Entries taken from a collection
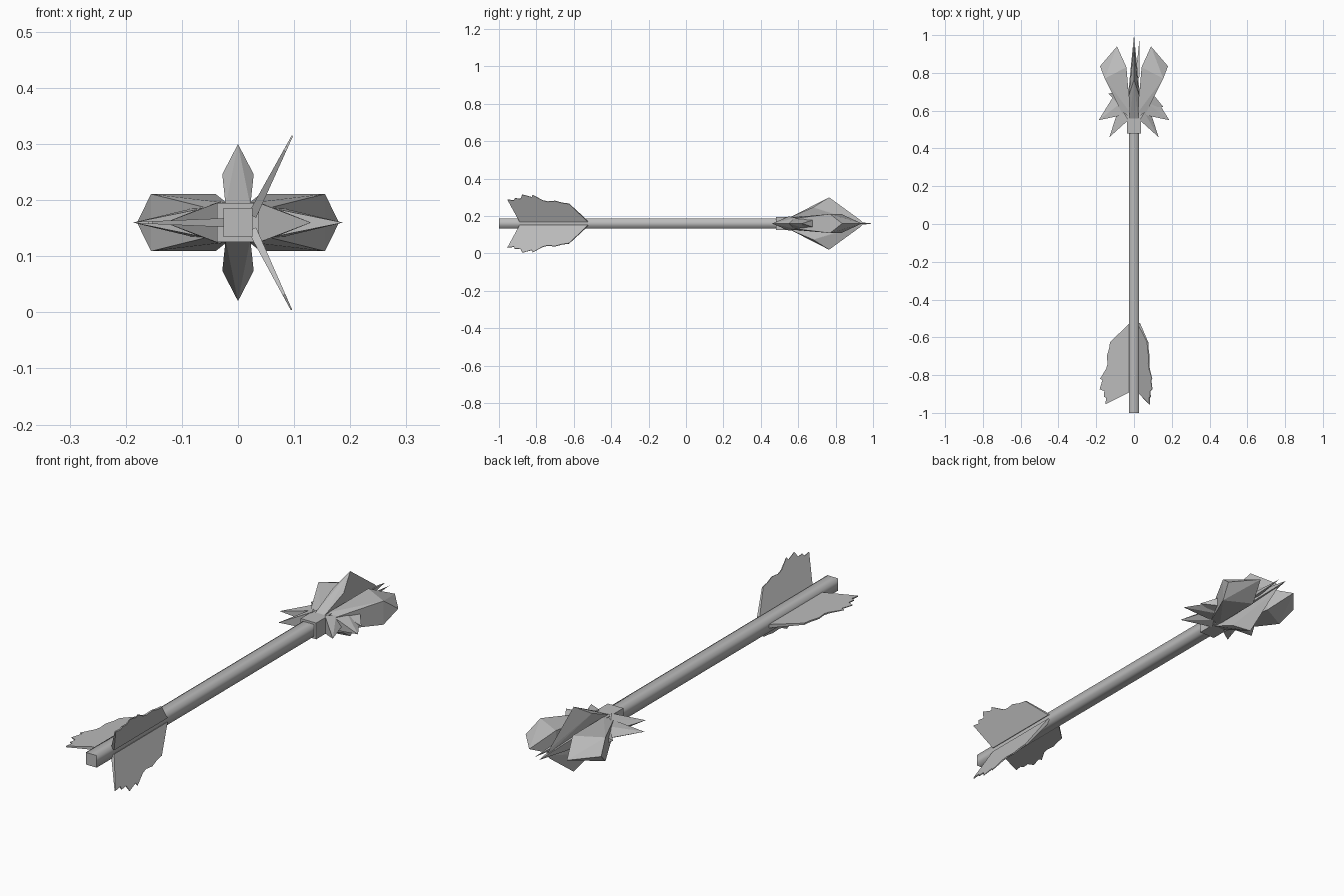
import bpy, bmesh
from math import radians
from mathutils import Vector, Matrix

cube = bpy.data.objects.get("Cube")
if cube:
    bpy.data.objects.remove(cube, do_unlink=True)

grey = bpy.data.materials.new("stone_grey")
grey.use_nodes = True
grey.diffuse_color = (0.5, 0.5, 0.5, 1)
grey.node_tree.nodes["Principled BSDF"].inputs["Base Color"].default_value = (0.5, 0.5, 0.5, 1)

AXIS = 0.16  # height of the shaft centre line


def finish(name, bm, smooth=False):
    bmesh.ops.recalc_face_normals(bm, faces=bm.faces[:])
    for f in bm.faces:
        f.smooth = smooth and abs(f.normal.y) < 0.9
    mesh = bpy.data.meshes.new(name)
    bm.to_mesh(mesh)
    bm.free()
    mesh.materials.append(grey)
    obj = bpy.data.objects.new(name, mesh)
    obj.location.z = AXIS
    bpy.context.collection.objects.link(obj)
    return obj


def box(name, width, height, y0, y1, smooth=False):
    bm = bmesh.new()
    bmesh.ops.create_cube(bm, size=1, matrix=Matrix.Translation((0, (y0 + y1) / 2, 0))
                          @ Matrix.Diagonal((width, y1 - y0, height, 1)))
    return finish(name, bm, smooth)


def hull(name, points):
    """Faceted solid around a few corner points."""
    bm = bmesh.new()
    for p in points:
        bm.verts.new(p)
    res = bmesh.ops.convex_hull(bm, input=bm.verts[:])
    loose = [v for v in bm.verts if not v.link_faces]
    bmesh.ops.delete(bm, geom=loose, context='VERTS')
    bmesh.ops.dissolve_limit(bm, angle_limit=radians(1), verts=bm.verts[:], edges=bm.edges[:])
    return finish(name, bm)


def both(points, axis):
    """Add the reflection of every point across one axis."""
    out = []
    for p in points:
        q = list(p)
        q[axis] = -q[axis]
        out += [p, tuple(q)]
    return out


# Shaft and collar
box("shaft", 0.052, 0.052, -1, 0.58, smooth=True)
box("collar", 0.074, 0.07, 0.48, 0.56)

# Central spear point
hull("spear_point", both([(0.035, 0.54, 0.035), (0.028, 0.72, 0.03)], 2)
     + both([(-0.035, 0.54, 0.035), (-0.028, 0.72, 0.03)], 2) + [(0, 1, 0)])
hull("spear_splinter", both([(0.005, 0.75, 0.012), (0.03, 0.78, 0.012)], 2) + [(0.03, 0.99, 0)])

# Upper and lower crystal fins
for name, s in (("upper_fin", 1), ("lower_fin", -1)):
    hull(name, both([(0.022, 0.55, 0.03 * s), (0.028, 0.68, 0.086 * s)], 0)
         + [(0, 0.765, 0.14 * s), (0, 0.95, 0.0), (0, 0.93, 0.02 * s)])

# Side crystals and their splinters
for side, s in (("left", 1), ("right", -1)):
    hull(side + "_crystal", both([(0.05 * s, 0.56, 0.025), (0.02 * s, 0.59, 0.035),
                                  (0.155 * s, 0.77, 0.051), (0.04 * s, 0.83, 0.051)], 2)
         + [(0.18 * s, 0.835, 0), (0.09 * s, 0.94, 0)])
    hull(side + "_rear_splinter", both([(0.03 * s, 0.55, 0.038), (0.055 * s, 0.59, 0.03)], 2)
         + [(0.13 * s, 0.46, 0), (0.06 * s, 0.68, 0)])
    hull(side + "_middle_splinter", both([(0.04 * s, 0.58, 0.03), (0.07 * s, 0.64, 0.028)], 2)
         + [(0.187 * s, 0.55, 0), (0.1 * s, 0.69, 0)])
    hull(side + "_front_splinter", both([(0.07 * s, 0.62, 0.025), (0.09 * s, 0.7, 0.025)], 2)
         + [((0.155 if s > 0 else 0.135) * s, 0.62 if s > 0 else 0.69, 0)])

# Ragged feathers: (distance from shaft, y) outline, thin towards the rim
OUTLINE = [(0, -0.525), (0.105, -0.625), (0.11, -0.66), (0.122, -0.70), (0.118, -0.74),
           (0.125, -0.765), (0.158, -0.82), (0.145, -0.825), (0.16, -0.875), (0.135, -0.885),
           (0.138, -0.915), (0.125, -0.92), (0.13, -0.955), (0, -0.89)]


def feather(name, root, tip):
    root, tip = Vector(root), Vector(tip)
    out = (tip - root).normalized()
    across = Vector((-out.z, 0, out.x))
    bm = bmesh.new()
    layers = []
    for s in (-1, 1):
        layers.append([bm.verts.new(root + out * r + Vector((0, y, 0))
                                    + across * s * (0.008 - 0.042 * r)) for r, y in OUTLINE])
    n = len(OUTLINE)
    for layer in layers:
        bm.faces.new(layer)
    for i in range(n):
        j = (i + 1) % n
        bm.faces.new((layers[0][i], layers[0][j], layers[1][j], layers[1][i]))
    finish(name, bm)


feather("right_feather", (-0.022, 0, 0), (-0.185, 0, 0))
feather("upper_feather", (0.025, 0, 0.012), (0.097, 0, 0.155))
feather("lower_feather", (0.025, 0, -0.012), (0.095, 0, -0.155))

Your instructions
From the data above, pick out each line containing "True" and copy it.

Response to this task
    bpy.data.objects.remove(cube, do_unlink=True)
grey.use_nodes = True
box("shaft", 0.052, 0.052, -1, 0.58, smooth=True)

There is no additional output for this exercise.